So we wondered what would happen when the new bridge opens. After our transit strike in 2004, the head of a questionable local “taxpayers” organization (more likely a shill for the road-construction industry) crowed in an op-ed how the crime rate in the inner-ring suburbs went down when the buses weren’t running. He was silent a couple years later when the bridge was first closed, and the crime rate in “Nordeast” went down by a much greater amount. (Even thugs prefer cars to buses!)
So reading about l’affaire Derbyshire later that night was especially amusing, considering we had been discussing the fate of—I kid you not—the Lowry Avenue bridge!
Also Wikipedia article on Lowry Avenue Bridge.
Jeremy G. writes:
“I feel I’m looking at the photo of a winsome but ineffectual character on a TV sitcom, but I can’t figure out which performer it is that he resembles. ”
He looks like Grant Shaud, who played Miles Silverberg on the Murphy Brown sitcom.
Sage McLaughlin writes:
Paul K. makes a funny observation—Rich Lowry really does look like one of those male zeroes you find on network TV sitcoms. He doesn’t name which one, but my vote goes to the lead character from News Radio, Dave Nelson:
The show’s milquetoast protagonist was the too-young station manager of a New York City news radio station. One of the grating things about the character was that he was a doormat for his unlikable, aggressively feminist big-city girlfriend (who also worked at the news station where the show was set). There’s a superficial analogy in there somewhere, but it’s too early in the day for me to bother teasing it out.
Sage McLaughlin writes:
There’s also the beta of all betas, Ray Romano of Everybody Loves Raymond, whose wife on the show is played by Patricia Heaton, who is the founder of mainstream conservative favorite “Feminists for Life.” The resemblance to Ramano (whose character really is the ultimate nothing) is actually sort of striking.

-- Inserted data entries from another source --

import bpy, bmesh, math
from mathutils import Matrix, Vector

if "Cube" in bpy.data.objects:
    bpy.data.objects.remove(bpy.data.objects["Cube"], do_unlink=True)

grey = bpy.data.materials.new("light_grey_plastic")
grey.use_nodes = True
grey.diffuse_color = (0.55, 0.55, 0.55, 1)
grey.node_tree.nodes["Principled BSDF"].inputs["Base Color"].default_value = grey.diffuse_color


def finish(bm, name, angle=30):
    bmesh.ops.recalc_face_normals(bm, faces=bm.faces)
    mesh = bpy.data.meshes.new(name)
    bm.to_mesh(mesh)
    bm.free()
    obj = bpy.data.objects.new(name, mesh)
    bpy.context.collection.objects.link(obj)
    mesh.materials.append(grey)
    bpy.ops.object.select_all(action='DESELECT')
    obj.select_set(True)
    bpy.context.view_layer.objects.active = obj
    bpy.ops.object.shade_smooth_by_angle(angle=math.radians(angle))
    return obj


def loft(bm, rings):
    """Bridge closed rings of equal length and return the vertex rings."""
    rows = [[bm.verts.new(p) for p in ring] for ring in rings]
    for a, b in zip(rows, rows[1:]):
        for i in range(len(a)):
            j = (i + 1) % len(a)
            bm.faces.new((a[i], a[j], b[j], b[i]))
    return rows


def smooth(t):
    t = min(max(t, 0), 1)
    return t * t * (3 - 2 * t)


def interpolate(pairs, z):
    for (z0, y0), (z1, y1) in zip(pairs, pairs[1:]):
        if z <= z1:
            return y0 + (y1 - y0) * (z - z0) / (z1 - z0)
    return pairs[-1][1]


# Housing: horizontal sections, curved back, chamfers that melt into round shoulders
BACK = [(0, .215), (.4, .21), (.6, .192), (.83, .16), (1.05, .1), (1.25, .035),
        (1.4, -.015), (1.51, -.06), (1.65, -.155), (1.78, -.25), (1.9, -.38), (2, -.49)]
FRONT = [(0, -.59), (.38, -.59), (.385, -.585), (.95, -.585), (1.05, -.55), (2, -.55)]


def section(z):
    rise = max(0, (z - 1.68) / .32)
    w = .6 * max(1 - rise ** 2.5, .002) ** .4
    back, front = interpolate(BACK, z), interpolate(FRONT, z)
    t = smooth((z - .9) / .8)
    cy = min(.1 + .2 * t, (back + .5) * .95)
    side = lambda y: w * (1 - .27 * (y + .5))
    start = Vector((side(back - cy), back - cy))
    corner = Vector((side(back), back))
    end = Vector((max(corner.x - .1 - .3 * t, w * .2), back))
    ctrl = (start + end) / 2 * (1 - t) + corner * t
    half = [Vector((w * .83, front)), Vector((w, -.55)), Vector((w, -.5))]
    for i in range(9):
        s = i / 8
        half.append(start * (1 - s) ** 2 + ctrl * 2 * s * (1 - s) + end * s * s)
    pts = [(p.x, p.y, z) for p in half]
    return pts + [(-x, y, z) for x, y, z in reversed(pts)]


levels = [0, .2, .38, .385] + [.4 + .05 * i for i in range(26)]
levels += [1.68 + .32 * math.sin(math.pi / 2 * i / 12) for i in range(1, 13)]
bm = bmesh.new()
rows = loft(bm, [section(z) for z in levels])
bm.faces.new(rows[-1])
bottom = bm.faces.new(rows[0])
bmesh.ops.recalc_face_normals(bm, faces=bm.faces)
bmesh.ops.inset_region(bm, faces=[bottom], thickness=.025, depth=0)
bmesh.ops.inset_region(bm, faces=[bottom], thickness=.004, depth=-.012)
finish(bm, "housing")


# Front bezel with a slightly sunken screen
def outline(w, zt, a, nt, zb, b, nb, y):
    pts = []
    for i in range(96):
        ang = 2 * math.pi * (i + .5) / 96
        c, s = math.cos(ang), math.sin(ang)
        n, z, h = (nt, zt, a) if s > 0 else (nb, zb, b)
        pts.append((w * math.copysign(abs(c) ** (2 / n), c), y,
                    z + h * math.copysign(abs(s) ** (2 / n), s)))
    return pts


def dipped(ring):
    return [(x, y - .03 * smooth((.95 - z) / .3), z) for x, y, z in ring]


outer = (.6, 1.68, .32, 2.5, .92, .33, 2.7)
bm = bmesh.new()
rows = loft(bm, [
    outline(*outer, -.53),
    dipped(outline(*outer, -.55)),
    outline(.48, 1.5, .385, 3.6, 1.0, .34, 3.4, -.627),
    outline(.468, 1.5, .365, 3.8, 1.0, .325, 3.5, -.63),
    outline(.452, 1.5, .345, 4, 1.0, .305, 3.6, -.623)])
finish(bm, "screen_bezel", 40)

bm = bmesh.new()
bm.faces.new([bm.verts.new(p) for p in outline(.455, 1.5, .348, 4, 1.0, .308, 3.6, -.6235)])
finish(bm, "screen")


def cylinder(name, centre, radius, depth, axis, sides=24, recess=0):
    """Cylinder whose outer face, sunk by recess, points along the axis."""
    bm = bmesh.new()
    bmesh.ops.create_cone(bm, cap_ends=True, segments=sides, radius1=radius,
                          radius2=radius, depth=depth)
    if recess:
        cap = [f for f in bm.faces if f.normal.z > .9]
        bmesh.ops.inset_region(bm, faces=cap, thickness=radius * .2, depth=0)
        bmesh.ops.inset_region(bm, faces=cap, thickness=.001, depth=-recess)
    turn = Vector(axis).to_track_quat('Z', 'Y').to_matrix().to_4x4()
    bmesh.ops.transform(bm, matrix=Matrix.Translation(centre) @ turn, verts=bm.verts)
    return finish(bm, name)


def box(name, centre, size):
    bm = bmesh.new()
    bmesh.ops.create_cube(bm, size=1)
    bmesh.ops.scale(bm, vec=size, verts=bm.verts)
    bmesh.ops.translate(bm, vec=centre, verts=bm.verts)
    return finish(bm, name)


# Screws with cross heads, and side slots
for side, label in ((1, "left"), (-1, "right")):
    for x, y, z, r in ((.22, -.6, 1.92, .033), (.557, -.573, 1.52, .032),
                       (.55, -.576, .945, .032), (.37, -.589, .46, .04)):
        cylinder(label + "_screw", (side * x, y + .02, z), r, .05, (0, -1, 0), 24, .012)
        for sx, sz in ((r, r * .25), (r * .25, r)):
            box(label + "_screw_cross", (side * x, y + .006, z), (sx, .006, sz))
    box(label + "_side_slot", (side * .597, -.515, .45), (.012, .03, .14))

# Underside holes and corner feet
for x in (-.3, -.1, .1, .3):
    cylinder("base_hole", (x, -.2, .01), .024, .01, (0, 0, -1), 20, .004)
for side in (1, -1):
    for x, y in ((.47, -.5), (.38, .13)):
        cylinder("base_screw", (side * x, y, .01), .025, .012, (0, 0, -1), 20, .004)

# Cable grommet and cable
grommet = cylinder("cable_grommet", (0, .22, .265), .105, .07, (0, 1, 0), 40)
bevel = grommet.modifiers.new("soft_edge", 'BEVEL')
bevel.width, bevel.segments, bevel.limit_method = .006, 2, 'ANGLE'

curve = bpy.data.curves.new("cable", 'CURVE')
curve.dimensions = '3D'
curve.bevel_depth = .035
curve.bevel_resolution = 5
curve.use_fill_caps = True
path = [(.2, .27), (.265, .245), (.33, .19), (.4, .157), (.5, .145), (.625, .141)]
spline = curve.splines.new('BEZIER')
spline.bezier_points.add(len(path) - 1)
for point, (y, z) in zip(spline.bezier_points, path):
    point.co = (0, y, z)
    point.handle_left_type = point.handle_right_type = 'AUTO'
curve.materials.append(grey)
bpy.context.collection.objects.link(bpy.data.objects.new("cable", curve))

Posted by Lawrence Auster at April 25, 2012 08:28 PM | Send